Last summer, Volkswagen launched an all-new 2018 Tiguan, then sat back and watched the compact crossover soar to the top of the company sales charts.
The new Tiguan represents a recalibration for VW. While the previous model pleased enthusiasts (and auto writers) with its engaging dynamics, it left many buyers wanting more.
More room, more utility, more efficiency.
More transporting American families comfortably, Less aggression on country two-lanes.
A strong second act
For its second act, VW planted the Tiguan on a lightweight new platform and grew it by 10.6 inches. The new footprint increases passenger and cargo space dramatically — and makes room for a third row of seats.

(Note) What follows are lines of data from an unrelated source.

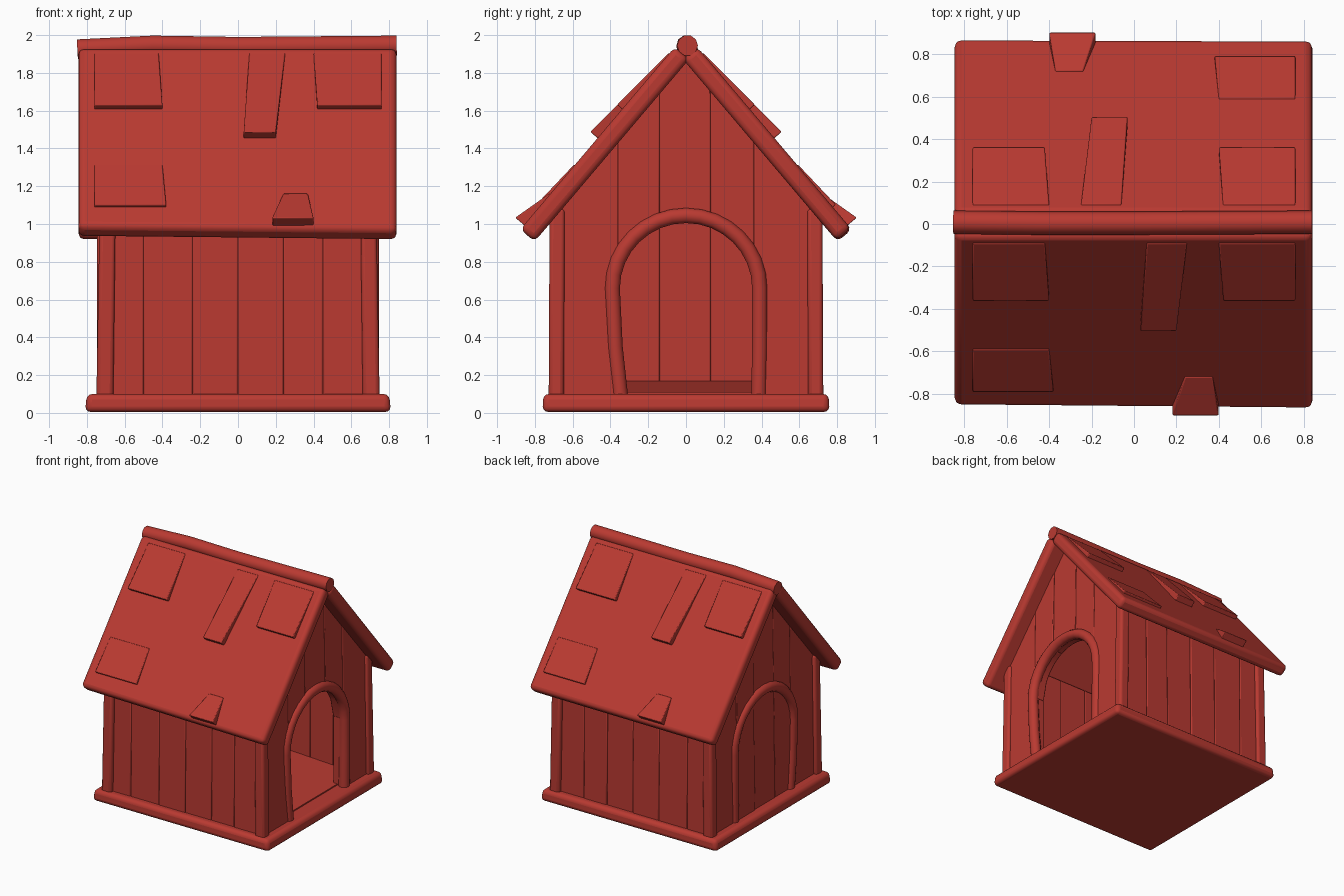
import bpy, bmesh, math, random
from mathutils import Vector

if "Cube" in bpy.data.objects:
    bpy.data.objects.remove(bpy.data.objects["Cube"])

random.seed(4)
red = bpy.data.materials.new("barn red")
red.diffuse_color = (0.49, 0.042, 0.031, 1)
red.use_nodes = True
red.node_tree.nodes["Principled BSDF"].inputs["Base Color"].default_value = red.diffuse_color


def finish(ob, bevel=0.0, segments=2):
    ob.data.materials.append(red)
    if bevel:
        m = ob.modifiers.new("soft edges", "BEVEL")
        m.width, m.segments, m.limit_method = bevel, segments, "ANGLE"
    bpy.ops.object.select_all(action="DESELECT")
    ob.select_set(True)
    bpy.context.view_layer.objects.active = ob
    if ob.type == "CURVE":
        bpy.ops.object.convert(target="MESH")
    bpy.ops.object.shade_smooth_by_angle(angle=math.radians(40))


def loft(name, bottom, top, bevel=0.0, segments=2):
    """Solid between two matching outlines."""
    bm = bmesh.new()
    a = [bm.verts.new(p) for p in bottom]
    b = [bm.verts.new(p) for p in top]
    bm.faces.new(a)
    bm.faces.new(b)
    n = len(a)
    for i in range(n):
        bm.faces.new((a[i], a[(i + 1) % n], b[(i + 1) % n], b[i]))
    bmesh.ops.recalc_face_normals(bm, faces=bm.faces)
    me = bpy.data.meshes.new(name)
    bm.to_mesh(me)
    bm.free()
    ob = bpy.data.objects.new(name, me)
    bpy.context.collection.objects.link(ob)
    finish(ob, bevel, segments)


def rect(cx, cy, hx, hy, z):
    return [(cx - hx, cy - hy, z), (cx + hx, cy - hy, z), (cx + hx, cy + hy, z), (cx - hx, cy + hy, z)]


def tube(name, points, radius):
    cu = bpy.data.curves.new(name, "CURVE")
    cu.dimensions, cu.bevel_depth, cu.bevel_resolution, cu.use_fill_caps = "3D", radius, 3, True
    sp = cu.splines.new("POLY")
    sp.points.add(len(points) - 1)
    for p, co in zip(sp.points, points):
        p.co = (*co, 1)
    ob = bpy.data.objects.new(name, cu)
    bpy.context.collection.objects.link(ob)
    finish(ob)


# Roof cross-section: centre line of each slope, falling from the ridge
RIDGE, SLOPE = 1.93, 1.18
LEN = math.hypot(1, SLOPE)


def roof_z(y):
    return RIDGE - SLOPE * abs(y)


def roof_point(side, x, y, lift):
    """Point on a slope at centre-line distance y, raised along its normal."""
    return Vector((x, side * (y + lift * SLOPE / LEN), roof_z(y) + lift / LEN))


# Base slab and inner floor, which rises a little towards the back
loft("base", rect(0, 0, 0.81, 0.76, 0.005), rect(0, 0, 0.80, 0.755, 0.1), 0.03, 3)
loft("inner_floor", rect(0, 0, 0.66, 0.64, 0.05),
     [(-0.66, -0.64, 0.17), (0.66, -0.64, 0.11), (0.66, 0.64, 0.11), (-0.66, 0.64, 0.17)])

# Corner posts
for sx in (-1, 1):
    for sy in (-1, 1):
        loft("corner_post", rect(sx * 0.705, sy * 0.687, 0.045, 0.04, 0.07),
             rect(sx * 0.69, sy * 0.682, 0.042, 0.04, 1.08), 0.02, 3)

# Side wall planks
seams = [-0.69, -0.5, -0.24, 0.0, 0.24, 0.45, 0.69]
for side in (-1, 1):
    for x0, x1 in zip(seams, seams[1:]):
        out = 0.70 + random.uniform(-0.006, 0.006)
        cx, hx = (x0 + x1) / 2, (x1 - x0) / 2 + 0.002
        loft("side_plank", rect(cx, side * (out + 0.6) / 2, hx, (out - 0.6) / 2, 0.06),
             rect(cx, side * (out + 0.59) / 2, hx, (out - 0.61) / 2, 1.1), 0.01)

# Gable wall planks: cut to the roof line, and around the doorway on the right
DOOR_R, SPRING = 0.36, 0.66
seams = [-0.68, -0.36, -0.14, 0.13, 0.36, 0.68]
for sx in (-1, 1):
    for y0, y1 in zip(seams, seams[1:]):
        ys = sorted({y0 + (y1 - y0) * i / 6 for i in range(7)} | ({0.0} if y0 < 0 < y1 else set()))
        doorway = sx > 0 and abs(y0 + y1) / 2 < DOOR_R
        low = [(y, SPRING + math.sqrt(max(0, DOOR_R ** 2 - y * y)) if doorway else 0.06) for y in ys]
        outline = low + [(y, roof_z(y) - 0.01) for y in reversed(ys)]
        out = 0.718 + random.uniform(-0.005, 0.005)
        loft("gable_plank", [(sx * 0.62, y, z) for y, z in outline],
             [(sx * (out - 0.012 * (z - 0.6)), y, z) for y, z in outline], 0.007)

# Arched door frame at the right, matching blind arch at the left
arch = [(-0.345, 0.07), (-0.375, 0.35)]
arch += [(-0.39 * math.cos(math.pi * i / 16), SPRING + 0.385 * math.sin(math.pi * i / 16)) for i in range(17)]
arch += [(0.39, 0.35), (0.385, 0.07)]
for sx, name in ((1, "door_frame"), (-1, "blind_arch")):
    tube(name, [(sx * 0.705, y, z) for y, z in arch], 0.042)

# Roof slopes with slightly uneven eaves
for side in (-1, 1):
    rings = []
    for x, end in ((-0.845, 0.825), (0.84, 0.84)):
        if side > 0:
            end = 1.665 - end + (0.01 if x > 0 else 0)
        rings.append([roof_point(side, x, y, h) for y, h in
                      ((0.02, -0.05), (0.02, 0.05), (end, 0.05), (end, -0.05))])
    loft("roof_slope", *rings, 0.032, 3)

# Ridge log
tube("ridge_log", [(-0.85, 0.008, 1.925), (-0.45, 0.004, 1.945), (0, 0.004, 1.938), (0.84, 0.008, 1.945)], 0.055)

# Lifted shingles: x range at the top, x range at the bottom, y range, lift.
# The rear slope repeats the front one turned half round.
shingles = [(-0.76, -0.42, -0.76, -0.40, 0.05, 0.30, 0.035),
            (0.06, 0.25, 0.03, 0.20, 0.05, 0.43, 0.05),
            (0.40, 0.76, 0.42, 0.76, 0.05, 0.30, 0.035),
            (0.24, 0.37, 0.18, 0.40, 0.68, 0.82, 0.06),
            (-0.76, -0.40, -0.76, -0.38, 0.55, 0.74, 0.02)]
for side in (-1, 1):
    for a0, a1, b0, b1, ya, yb, lift in shingles:
        corners = ((a0, ya, 0.004), (a1, ya, 0.004), (b1, yb, lift), (b0, yb, lift))
        loft("shingle", [roof_point(side, -side * x, y, 0.02) for x, y, h in corners],
             [roof_point(side, -side * x, y, 0.05 + h) for x, y, h in corners], 0.006)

This larger (and heavier )Tiguan is slightly more efficient, EPA-wise, and runs happily on regular unleaded fuel. The first-gen model needed premium.
In addition to smoothing off Tiguan’s taut Teutonic edges, VW’s quest to win American buyers meant dialing up the significant extras — the infotainment and connectivity offerings and driver-assist features — that in the past had been notably lacking.
Attention to detail
Bottom line, VW knew it needed to deliver more rig for the money. So the new, improved Tiguan rolls out at a value-oriented $24,595. Last year’s model started at $25,86.
The new Tiguan is a handsome piece — squared-off and muscular on the outside and crisp and well-organized inside — and VW’s attention to detail shows itself in first-rate build quality and cabin fit-and-finish. A handful of hard plastic surfaces hint at budget constraints.
Front-seat occupants ride on contoured, supportive and widely adjustable front seats. Second-row passengers get the biggest bang from Tiguan’s new dimensions, with abundant leg and headroom for even tall passengers. The contoured 40/20/40-split second-row bench slides 7 inches fore and aft and the seatbacks recline.
The 50/50-split third row is best left for the kids, although a pair of compatible — and, ideally, short-legged — adults will survive it in short spurts.
Due to the vagaries of U.S. light-truck standards, the third row is standard (and not deletable) on FWD Tiguans and a $500 option on AWD models.
Extensive infotainment options
Standard equipment includes halogen headlights, LED daytime running lights and taillights, foglights with cornering illumination, heated exterior mirrors with integrated turn-signal indicators and a rearview camera. Wheels are 17-inch alloys.
HVAC and audio controls incorporate a user-friendly mix of touchscreen (6.5 inches on the base S trim, 8.0-inches on all others) and hard buttons.
Android Auto, Apple CarPlay and MirrorLink are standard across the line and provide navigation and related services on lower trims. Native navigation is standard on the top SEL ($31,090) and SEL Premium ($36,250) trims.
A raft of free and subscription-based smartphone and smartwatch apps deliver such features as remote management of select vehicle functions (window position, door locks, etc); car location and diagnostic services; and emergency connectivity.
Lacks punch at passing speeds
All Tiguans are powered by a 184-horsepower turbocharged four paired with an excellent eight-speed automatic transmission. Despite initial turbo lag, the Tiguan runs the 0-60 sprint in a just-acceptable 8.6 seconds but lacks punch at passing speeds.
The base S trim is equipped with forward collision warning and automatic emergency braking. Higher up the food chain, a full suite of driver-assist features comes aboard, either as standard equipment or as parts of options packages.
Underway, the Tiguan is quiet and comfortable. Its heft is apparent in a solid, stable feel at speed. The over-boosted electrically assisted steering system provides little feel or feedback but the Tiguan tracks straight and true.
Not as comfortable as its predecessor with quick corners, it exhibits considerable body lean when pushed.
VW’s highly customizable 4Motion AWD system ($1,300) employs a network of sensors to predict traction loss and apportion torque front-to-rear accordingly. A pair of electronic differentials split torque between the rear wheels.
With its sophisticated software calibrations, short front and rear overhangs and elevated ride height, the Tiguan is more capable off-road than most crossovers.
At the moment, a pair of new crossovers, the Tiguan and the full-size Atlas, drive VW’s U.S. sales. With ground to make up here, their success is welcome news back home in Wolfsburg.
Contact Don at email@example.com.
2018 Volkswagen Tiguan SE w/4Motion
Vehicle base price: $24,595
Trim level base price: $30,230
As tested: $31,130 (includes destination and handling)
Options: Our SE tester included no additional options
Tow rating: 1500 pounds
EPA rating: 23 combined/21 city/27 highway
Regular unleaded fuel specified